* The problem:
Find the line containing "bpy.context.view_layer.objects.active = body". Reproduce it and every line after it up to the end of the records, exactly as written.

(Records from a collection)
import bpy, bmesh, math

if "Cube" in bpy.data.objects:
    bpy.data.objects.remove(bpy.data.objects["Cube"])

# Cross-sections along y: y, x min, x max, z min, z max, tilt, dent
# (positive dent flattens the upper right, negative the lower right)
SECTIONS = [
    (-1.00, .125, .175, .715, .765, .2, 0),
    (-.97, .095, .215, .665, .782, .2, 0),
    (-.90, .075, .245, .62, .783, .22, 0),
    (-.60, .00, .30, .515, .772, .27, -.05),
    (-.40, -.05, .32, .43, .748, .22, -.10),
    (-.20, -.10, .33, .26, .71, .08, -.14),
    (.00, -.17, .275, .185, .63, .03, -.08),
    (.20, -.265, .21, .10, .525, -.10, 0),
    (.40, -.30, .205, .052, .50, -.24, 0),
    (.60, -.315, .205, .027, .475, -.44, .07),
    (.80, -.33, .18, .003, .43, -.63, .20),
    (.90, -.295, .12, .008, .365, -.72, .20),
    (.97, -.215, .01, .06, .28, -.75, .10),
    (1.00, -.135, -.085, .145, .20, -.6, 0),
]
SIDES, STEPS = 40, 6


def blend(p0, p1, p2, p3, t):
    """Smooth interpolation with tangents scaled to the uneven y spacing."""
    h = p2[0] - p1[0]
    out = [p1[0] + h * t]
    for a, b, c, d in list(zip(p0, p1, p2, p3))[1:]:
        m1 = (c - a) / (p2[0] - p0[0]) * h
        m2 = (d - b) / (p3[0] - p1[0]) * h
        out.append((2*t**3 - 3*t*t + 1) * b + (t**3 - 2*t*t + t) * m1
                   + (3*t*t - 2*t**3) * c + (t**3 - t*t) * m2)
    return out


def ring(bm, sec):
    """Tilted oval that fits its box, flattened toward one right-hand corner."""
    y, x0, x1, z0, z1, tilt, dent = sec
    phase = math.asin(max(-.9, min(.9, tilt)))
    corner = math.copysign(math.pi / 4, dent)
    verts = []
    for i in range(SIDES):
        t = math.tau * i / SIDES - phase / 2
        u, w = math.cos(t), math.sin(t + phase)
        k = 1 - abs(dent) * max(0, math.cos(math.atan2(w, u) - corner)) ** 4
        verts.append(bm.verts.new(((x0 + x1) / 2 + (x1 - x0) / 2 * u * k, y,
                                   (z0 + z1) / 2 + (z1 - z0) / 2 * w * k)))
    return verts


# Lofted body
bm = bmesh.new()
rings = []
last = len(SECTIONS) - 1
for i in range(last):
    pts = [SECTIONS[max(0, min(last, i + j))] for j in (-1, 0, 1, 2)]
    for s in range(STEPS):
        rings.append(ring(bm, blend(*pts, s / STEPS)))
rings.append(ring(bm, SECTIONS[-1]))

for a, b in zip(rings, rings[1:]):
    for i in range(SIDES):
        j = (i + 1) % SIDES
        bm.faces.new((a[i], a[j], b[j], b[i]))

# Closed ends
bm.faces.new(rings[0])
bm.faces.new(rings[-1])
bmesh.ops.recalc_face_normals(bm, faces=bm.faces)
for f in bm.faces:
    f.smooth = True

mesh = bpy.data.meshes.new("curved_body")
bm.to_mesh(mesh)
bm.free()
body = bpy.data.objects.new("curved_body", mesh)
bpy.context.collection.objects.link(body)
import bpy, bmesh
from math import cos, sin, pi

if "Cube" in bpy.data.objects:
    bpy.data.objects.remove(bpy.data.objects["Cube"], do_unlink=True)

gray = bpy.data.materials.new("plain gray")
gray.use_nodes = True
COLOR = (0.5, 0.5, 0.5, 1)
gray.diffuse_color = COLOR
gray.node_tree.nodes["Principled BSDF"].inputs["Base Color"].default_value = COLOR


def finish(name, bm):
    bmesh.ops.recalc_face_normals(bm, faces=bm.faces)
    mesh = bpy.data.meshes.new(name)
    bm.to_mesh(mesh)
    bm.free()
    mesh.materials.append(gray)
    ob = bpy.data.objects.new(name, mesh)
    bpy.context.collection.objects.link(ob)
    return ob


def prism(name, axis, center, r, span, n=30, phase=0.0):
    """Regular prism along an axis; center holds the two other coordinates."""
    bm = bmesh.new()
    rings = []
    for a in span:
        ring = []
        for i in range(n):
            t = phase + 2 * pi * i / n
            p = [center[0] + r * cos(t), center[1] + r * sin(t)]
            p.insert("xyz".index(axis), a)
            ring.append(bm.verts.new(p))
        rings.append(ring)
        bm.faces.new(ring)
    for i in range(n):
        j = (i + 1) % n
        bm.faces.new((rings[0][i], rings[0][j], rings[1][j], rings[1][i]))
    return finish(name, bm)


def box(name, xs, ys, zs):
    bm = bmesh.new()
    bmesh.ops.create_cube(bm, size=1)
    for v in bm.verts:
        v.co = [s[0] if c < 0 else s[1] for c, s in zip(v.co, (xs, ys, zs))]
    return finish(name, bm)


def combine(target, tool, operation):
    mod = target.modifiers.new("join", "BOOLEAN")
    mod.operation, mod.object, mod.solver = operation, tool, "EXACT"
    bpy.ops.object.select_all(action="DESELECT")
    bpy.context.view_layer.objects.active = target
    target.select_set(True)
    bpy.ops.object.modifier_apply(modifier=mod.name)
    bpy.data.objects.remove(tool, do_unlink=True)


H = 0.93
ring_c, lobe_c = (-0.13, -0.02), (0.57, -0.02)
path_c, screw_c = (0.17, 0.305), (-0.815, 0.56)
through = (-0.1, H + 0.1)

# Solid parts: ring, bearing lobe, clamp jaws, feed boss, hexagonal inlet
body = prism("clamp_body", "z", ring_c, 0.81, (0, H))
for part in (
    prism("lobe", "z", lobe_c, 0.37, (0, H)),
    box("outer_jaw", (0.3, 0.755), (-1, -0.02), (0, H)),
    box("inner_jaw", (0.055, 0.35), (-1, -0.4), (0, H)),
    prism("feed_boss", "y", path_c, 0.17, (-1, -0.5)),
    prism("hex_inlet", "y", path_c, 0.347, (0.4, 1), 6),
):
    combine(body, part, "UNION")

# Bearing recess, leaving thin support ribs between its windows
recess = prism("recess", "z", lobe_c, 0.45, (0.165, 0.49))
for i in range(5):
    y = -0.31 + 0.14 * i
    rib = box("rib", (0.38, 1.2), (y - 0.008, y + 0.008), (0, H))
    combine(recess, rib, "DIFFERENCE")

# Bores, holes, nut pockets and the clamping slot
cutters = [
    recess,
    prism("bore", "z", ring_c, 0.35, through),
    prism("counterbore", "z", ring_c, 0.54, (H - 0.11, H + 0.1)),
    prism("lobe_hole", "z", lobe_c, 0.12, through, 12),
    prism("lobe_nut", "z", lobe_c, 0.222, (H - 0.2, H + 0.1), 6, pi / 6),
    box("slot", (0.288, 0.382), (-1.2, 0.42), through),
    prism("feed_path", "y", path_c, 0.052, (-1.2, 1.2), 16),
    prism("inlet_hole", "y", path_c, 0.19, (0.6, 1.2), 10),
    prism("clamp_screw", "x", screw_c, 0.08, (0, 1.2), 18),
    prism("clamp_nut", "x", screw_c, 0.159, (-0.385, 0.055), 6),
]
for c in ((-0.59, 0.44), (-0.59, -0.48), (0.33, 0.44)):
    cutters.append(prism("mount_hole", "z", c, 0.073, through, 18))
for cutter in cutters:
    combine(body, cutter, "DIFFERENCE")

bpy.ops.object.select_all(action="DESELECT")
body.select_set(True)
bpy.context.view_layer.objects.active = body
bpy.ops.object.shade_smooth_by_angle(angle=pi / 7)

* Output:
bpy.context.view_layer.objects.active = body
bpy.ops.object.shade_smooth_by_angle(angle=pi / 7)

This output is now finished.